Black-grass is one of the biggest challenges many growers face on their farm.
This page brings together key information to help tackle the problem.
> Minimise seed return
> Both cultural and chemical control methods are needed
> No two farms are the same
> Look at costs and benefits across the whole rotation
Why is black-grass an increasing problem?
The majority of black-grass plants now emerge within crops, rather than before sowing when they could be more easily destroyed.
> 80% of black-grass emergences between August and October
> Yet 50% of winter cereals and virtually all oilseed rape is sown before the end of September
Multiple-herbicide resistance now occurs virtually on all farms. No new herbicides are likely to become available. Some existing herbicides may withdrawn for regulatory reasons.
Visit the Weed Resistance Action Group page
5 things to remember about black-grass
Population dynamics: 97% control needed to prevent weed populations increasing
Emergence pattern: 80% of plants emerge in early autumn
Emergence depth: Plants emerge from seeds within 5cm of the soil surface
Seed longevity in the soil: Average seed decline is 74% per year
Competitiveness: aim for fewer than 5 plants per square metre to minmise yield losses
Spring cropping (90% control)
About 80% of black-grass emerges in autumn, so spring-sown crops tend to be much less affected and have given a consistently good reduction in field trials.
Spring barley is more competitive than spring wheat but there is little information on the impact of other spring crops and the effect of sowing dates.
In addition, establishing crops in spring can be difficult, especially on heavy soils and herbicide choice is more limited.
Ploughing (70% control)
Ploughing reduces the risk from grass weeds by burying freshly shed seeds below 5cm depth from which seedlings are unlikely to emerge.
Black-grass seeds are relatively non-persistent in the seed bank (70-80% decline per year) so usually fewer old, buried seeds are brought up to the surface, especially if ploughing is done on a rotational basus, once every 3-6 years.
Shallow non-inversion tillage tends to favour black-grass as freshly shed seeds are retained in the soil surface from where they can readily emerge.
It does, however, avoid bringing large numbers of buried weed seeds back to the soil surface, so is preferable where little seed has been shed in the crop just harvested.
Delayed autumn drilling (>30% control)
Delayed autumn sowing has three benefits:
> It allows more weed to flush and be sprayed off before sowing
> Residual pre-emergence herbicides can be 25-30% more effective in later drilled crops as soil conditions are more favourable to good activity
> Black-grass emerging in later drilled crops tends to be about 40% less competitive, based on yield losses per 100 black-grass plants/m2
Competitive crops (<25% control)
The following factors favour competitive crops that are better able to suppress weeds:
> Higher seed rates (>300 plants/m2)
> More competitive crops or varieties
> Narrow row spacing
> Improved drainage
> Good seedbeds
Fallowing/grass ley breaks (70–80% control)
Seed persistence data and farm experience show that a 1 year break is not sufficient to reduce high infestation levels.
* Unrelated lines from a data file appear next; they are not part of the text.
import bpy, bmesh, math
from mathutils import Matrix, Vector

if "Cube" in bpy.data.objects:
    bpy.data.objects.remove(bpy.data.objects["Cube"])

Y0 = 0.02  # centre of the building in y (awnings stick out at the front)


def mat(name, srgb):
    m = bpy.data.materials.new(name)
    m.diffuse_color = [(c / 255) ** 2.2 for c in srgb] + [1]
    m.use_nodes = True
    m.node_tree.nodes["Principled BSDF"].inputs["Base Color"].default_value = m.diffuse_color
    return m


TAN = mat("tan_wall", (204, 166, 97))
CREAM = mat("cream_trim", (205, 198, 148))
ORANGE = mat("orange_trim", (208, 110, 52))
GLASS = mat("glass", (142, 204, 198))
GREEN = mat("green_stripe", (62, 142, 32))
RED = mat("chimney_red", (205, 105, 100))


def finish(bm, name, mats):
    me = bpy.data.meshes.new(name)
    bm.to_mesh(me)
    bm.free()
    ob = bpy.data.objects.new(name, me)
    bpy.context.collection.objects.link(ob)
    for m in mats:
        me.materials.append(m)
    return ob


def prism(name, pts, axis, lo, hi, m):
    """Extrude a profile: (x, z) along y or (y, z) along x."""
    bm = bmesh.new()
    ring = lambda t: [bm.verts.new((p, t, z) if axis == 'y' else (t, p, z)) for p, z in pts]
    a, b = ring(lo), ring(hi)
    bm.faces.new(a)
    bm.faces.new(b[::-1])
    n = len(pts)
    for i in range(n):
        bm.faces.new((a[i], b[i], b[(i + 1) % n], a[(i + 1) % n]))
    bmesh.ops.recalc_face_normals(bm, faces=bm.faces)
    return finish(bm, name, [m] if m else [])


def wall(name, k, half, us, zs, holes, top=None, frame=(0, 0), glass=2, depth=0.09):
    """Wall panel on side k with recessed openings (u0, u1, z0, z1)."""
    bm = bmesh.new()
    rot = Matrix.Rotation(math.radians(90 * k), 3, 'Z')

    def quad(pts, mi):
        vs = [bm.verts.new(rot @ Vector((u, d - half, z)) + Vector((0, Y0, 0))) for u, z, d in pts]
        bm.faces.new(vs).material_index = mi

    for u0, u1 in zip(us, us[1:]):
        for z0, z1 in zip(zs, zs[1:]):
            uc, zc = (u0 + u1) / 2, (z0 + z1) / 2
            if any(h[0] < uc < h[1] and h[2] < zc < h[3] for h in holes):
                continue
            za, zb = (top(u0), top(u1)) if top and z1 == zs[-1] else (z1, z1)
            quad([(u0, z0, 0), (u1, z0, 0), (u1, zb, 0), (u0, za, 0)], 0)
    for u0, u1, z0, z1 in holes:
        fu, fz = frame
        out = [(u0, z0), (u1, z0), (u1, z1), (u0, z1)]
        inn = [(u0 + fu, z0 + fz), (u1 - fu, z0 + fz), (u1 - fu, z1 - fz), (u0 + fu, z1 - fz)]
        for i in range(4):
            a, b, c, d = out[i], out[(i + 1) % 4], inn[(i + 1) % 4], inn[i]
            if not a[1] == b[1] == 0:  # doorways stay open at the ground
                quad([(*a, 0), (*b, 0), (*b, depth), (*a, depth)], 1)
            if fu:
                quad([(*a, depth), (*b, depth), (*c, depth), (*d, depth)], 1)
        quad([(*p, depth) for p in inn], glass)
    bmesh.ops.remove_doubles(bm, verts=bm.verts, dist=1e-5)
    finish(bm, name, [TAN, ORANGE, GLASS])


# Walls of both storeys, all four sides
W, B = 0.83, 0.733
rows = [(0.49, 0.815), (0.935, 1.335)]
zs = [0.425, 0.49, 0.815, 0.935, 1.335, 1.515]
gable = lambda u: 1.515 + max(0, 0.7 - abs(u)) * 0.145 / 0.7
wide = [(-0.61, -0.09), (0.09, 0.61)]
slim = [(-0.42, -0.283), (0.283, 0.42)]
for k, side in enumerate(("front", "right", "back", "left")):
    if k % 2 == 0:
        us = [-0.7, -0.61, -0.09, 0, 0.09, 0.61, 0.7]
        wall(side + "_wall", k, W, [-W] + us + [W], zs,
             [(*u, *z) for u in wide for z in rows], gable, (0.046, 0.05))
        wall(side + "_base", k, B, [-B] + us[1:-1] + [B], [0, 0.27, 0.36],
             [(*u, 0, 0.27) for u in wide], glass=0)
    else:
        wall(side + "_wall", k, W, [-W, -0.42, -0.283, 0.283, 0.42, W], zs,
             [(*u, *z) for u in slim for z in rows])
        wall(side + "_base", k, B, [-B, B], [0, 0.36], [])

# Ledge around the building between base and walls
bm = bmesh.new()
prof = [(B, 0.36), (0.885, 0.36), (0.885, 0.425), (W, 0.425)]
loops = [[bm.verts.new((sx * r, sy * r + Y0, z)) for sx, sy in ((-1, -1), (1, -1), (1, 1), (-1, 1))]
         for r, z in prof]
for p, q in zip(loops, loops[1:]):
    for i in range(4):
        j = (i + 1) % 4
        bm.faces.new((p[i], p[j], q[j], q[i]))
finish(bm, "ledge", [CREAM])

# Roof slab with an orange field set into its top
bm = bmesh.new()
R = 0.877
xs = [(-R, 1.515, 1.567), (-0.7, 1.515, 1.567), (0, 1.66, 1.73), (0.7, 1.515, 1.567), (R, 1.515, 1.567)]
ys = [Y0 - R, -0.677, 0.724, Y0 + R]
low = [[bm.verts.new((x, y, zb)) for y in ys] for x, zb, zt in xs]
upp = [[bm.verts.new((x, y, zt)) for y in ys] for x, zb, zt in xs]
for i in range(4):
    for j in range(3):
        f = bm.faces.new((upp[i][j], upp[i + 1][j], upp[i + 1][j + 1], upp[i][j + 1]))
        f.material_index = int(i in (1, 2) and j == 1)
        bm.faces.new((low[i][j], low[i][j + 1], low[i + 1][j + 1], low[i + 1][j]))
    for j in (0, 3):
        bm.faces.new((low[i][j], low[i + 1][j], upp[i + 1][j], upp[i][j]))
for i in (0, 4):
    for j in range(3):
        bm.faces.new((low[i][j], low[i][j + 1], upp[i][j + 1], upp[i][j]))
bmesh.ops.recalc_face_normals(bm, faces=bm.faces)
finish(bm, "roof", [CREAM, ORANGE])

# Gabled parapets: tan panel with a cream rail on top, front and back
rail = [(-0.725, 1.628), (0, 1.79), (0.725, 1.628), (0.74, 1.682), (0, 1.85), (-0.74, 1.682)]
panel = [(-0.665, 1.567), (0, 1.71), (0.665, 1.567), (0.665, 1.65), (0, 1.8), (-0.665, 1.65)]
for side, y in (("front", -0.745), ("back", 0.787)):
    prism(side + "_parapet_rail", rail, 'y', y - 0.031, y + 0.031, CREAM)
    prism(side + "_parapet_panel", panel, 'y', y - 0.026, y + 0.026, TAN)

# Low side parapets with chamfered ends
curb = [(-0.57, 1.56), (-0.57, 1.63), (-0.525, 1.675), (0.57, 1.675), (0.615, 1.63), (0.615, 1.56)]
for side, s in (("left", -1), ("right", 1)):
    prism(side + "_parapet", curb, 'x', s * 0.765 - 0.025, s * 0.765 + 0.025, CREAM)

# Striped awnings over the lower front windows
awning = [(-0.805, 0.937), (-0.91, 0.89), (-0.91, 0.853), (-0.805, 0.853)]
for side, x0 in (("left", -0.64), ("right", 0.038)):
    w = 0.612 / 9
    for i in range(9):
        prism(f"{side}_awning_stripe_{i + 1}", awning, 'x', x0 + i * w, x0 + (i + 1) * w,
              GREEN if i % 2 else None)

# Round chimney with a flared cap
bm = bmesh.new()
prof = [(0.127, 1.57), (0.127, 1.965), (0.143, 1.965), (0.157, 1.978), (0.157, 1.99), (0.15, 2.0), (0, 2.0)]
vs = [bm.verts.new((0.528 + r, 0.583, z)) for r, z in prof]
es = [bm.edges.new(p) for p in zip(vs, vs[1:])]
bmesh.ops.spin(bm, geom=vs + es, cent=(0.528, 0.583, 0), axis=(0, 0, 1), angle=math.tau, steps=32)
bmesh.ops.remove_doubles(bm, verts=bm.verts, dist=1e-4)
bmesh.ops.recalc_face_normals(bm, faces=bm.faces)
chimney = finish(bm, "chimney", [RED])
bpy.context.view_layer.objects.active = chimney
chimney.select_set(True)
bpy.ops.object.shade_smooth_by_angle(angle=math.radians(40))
After 2 years though, less than 10% of seeds are likely to remain. During breaks it is essential to minimise seed return
Preventing seed return and spread of resistance genes
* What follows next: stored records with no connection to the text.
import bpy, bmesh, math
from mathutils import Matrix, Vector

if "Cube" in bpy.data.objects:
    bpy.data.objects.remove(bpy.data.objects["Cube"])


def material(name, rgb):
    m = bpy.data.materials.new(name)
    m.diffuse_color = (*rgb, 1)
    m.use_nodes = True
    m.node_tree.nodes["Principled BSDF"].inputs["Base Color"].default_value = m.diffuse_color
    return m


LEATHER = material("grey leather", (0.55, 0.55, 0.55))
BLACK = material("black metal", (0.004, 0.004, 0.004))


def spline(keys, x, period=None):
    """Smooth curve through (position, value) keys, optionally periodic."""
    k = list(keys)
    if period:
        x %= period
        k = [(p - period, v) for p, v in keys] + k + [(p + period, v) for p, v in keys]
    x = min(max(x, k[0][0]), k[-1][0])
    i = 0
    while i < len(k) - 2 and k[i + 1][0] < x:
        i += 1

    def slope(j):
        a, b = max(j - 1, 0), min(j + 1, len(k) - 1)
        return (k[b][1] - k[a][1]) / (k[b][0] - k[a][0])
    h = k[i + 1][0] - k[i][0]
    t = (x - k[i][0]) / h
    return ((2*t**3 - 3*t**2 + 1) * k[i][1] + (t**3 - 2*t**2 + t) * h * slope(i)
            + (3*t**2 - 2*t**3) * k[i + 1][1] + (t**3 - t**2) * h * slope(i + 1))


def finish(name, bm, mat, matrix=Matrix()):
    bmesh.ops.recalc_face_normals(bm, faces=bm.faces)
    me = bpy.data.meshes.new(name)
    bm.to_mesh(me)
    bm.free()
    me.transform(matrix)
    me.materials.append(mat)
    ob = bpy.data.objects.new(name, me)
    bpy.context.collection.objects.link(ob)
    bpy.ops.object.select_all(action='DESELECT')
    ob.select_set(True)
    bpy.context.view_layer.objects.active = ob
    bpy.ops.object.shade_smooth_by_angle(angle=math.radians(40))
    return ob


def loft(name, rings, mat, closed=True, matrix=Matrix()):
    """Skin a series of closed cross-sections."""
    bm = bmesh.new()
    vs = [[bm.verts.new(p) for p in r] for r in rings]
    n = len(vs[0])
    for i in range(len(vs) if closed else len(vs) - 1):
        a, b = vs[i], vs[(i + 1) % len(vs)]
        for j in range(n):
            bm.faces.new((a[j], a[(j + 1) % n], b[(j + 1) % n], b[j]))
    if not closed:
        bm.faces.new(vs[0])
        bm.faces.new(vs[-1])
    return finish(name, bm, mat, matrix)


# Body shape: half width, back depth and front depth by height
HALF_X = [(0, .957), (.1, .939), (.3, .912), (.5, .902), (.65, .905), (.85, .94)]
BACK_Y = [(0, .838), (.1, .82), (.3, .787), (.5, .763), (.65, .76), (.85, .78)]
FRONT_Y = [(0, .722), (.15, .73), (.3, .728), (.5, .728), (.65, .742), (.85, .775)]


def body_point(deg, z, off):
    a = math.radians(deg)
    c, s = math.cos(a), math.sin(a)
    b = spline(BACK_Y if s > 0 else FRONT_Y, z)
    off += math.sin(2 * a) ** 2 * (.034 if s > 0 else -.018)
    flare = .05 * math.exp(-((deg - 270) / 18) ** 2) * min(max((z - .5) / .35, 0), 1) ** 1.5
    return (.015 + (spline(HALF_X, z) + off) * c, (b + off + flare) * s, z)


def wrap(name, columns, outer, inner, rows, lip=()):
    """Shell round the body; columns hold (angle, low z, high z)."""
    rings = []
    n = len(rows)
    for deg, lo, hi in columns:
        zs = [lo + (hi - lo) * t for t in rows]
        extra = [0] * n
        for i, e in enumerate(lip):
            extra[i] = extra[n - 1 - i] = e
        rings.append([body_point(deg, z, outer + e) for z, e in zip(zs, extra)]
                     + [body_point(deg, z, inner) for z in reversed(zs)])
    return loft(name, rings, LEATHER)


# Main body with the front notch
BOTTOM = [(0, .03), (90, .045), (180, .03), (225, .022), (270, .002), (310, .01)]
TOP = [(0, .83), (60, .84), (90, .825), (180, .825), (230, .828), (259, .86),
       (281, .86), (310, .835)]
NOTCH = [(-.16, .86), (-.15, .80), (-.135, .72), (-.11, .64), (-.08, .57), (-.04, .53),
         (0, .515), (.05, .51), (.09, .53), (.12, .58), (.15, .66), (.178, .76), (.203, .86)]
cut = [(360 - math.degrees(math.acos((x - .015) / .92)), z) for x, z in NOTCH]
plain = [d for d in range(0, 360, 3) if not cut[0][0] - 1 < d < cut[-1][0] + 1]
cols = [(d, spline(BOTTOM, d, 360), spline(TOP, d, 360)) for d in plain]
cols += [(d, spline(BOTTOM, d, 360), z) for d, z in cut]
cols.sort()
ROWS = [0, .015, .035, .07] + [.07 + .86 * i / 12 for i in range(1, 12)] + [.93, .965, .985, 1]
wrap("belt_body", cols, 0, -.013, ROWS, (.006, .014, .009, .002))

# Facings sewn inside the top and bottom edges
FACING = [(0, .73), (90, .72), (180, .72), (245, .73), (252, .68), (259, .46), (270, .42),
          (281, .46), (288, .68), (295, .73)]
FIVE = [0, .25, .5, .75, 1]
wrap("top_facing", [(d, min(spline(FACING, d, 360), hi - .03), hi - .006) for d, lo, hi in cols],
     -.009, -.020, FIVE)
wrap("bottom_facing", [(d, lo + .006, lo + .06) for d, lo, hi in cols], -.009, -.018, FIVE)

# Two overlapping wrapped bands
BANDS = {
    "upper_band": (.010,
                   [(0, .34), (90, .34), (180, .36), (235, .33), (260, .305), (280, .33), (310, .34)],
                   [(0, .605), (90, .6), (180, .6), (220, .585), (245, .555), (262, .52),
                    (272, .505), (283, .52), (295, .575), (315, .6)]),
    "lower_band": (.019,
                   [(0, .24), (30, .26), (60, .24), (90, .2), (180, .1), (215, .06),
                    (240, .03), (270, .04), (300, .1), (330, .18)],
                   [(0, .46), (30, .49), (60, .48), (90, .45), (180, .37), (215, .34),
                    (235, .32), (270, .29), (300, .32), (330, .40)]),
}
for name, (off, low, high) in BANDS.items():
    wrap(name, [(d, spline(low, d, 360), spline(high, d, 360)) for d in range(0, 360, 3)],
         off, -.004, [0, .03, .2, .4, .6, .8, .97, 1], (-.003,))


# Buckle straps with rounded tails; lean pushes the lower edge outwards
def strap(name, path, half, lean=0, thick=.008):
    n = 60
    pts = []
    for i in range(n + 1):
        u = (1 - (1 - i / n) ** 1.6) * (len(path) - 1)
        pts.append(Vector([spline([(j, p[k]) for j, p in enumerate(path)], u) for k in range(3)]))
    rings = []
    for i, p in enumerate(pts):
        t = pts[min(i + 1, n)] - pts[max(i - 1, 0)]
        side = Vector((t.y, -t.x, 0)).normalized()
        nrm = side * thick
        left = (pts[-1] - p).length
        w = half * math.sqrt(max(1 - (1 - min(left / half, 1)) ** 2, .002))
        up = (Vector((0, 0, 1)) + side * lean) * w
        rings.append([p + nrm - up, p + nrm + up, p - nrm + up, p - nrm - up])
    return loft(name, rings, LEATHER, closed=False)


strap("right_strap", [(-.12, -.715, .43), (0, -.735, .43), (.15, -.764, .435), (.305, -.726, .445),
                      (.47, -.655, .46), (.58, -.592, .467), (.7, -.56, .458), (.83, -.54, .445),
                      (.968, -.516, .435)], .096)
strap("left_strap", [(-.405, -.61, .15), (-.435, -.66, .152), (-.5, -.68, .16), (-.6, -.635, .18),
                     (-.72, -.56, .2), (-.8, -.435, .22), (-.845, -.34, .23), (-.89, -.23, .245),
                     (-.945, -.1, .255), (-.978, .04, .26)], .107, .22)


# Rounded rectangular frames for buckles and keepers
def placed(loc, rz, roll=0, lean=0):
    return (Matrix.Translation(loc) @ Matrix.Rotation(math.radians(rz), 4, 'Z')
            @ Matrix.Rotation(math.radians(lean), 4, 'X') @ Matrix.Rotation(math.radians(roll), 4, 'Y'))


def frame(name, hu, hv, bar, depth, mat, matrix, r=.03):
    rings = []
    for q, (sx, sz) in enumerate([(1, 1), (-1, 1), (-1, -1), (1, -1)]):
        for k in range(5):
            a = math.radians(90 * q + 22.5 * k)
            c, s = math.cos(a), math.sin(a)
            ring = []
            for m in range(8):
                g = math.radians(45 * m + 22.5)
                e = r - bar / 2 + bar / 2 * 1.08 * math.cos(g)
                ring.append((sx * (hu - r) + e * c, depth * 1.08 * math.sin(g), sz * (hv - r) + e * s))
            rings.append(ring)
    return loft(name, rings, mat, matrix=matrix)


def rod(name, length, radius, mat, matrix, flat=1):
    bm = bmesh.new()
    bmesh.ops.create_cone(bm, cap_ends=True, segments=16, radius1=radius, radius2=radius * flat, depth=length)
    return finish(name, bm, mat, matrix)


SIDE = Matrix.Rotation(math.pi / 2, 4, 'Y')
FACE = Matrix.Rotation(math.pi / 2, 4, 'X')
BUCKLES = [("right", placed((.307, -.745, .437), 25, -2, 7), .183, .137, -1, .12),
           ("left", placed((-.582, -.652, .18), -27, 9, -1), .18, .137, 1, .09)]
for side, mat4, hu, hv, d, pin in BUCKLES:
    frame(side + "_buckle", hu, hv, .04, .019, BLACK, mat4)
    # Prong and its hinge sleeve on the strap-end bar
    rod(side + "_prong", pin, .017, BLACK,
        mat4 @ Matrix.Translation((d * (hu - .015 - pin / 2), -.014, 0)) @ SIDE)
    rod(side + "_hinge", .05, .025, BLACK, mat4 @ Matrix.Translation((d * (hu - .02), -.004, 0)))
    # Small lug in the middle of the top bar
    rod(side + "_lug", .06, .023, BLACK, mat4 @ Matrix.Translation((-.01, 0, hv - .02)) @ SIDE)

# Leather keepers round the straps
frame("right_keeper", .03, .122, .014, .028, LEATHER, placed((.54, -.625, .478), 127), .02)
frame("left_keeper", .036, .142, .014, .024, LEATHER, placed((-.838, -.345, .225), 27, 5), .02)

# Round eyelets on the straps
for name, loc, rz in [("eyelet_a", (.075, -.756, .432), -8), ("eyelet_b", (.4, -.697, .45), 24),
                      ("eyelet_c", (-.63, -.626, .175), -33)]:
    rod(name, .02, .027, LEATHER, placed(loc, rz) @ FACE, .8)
> Spraying off black-grass in growing crops with glyphosate in the first week of June will prevent viable seed return
> Cutting or spraying in May or later June is likely to be less effective
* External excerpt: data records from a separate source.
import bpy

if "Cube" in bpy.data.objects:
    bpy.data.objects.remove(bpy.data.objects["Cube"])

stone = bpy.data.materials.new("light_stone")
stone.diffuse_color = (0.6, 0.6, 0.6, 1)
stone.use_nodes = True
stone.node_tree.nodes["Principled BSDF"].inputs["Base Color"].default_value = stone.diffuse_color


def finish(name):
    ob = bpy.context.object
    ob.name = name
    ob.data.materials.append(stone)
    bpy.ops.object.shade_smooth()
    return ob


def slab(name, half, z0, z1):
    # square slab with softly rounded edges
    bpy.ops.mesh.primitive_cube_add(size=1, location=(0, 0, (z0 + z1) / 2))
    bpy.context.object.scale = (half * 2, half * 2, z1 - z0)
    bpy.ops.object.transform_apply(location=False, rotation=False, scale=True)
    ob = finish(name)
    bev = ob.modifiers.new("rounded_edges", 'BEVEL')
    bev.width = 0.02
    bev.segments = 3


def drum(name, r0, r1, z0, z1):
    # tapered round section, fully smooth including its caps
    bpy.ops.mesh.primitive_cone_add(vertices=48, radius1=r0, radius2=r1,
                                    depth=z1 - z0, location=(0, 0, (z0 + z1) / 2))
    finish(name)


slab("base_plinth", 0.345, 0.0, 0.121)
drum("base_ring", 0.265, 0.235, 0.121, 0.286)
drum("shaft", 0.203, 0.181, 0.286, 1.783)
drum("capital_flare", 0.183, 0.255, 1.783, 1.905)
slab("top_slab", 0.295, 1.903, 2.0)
> Consider spraying the same areas for 2-3 years to minimise black-grass populations
> Minimise spread of seeds and plants in combine harvesters, balers, cultivation equipment, straw or manure
> Hand rogueing is feasible at low weed populations and is particularly recommended in fields where black-grass is just starting to appear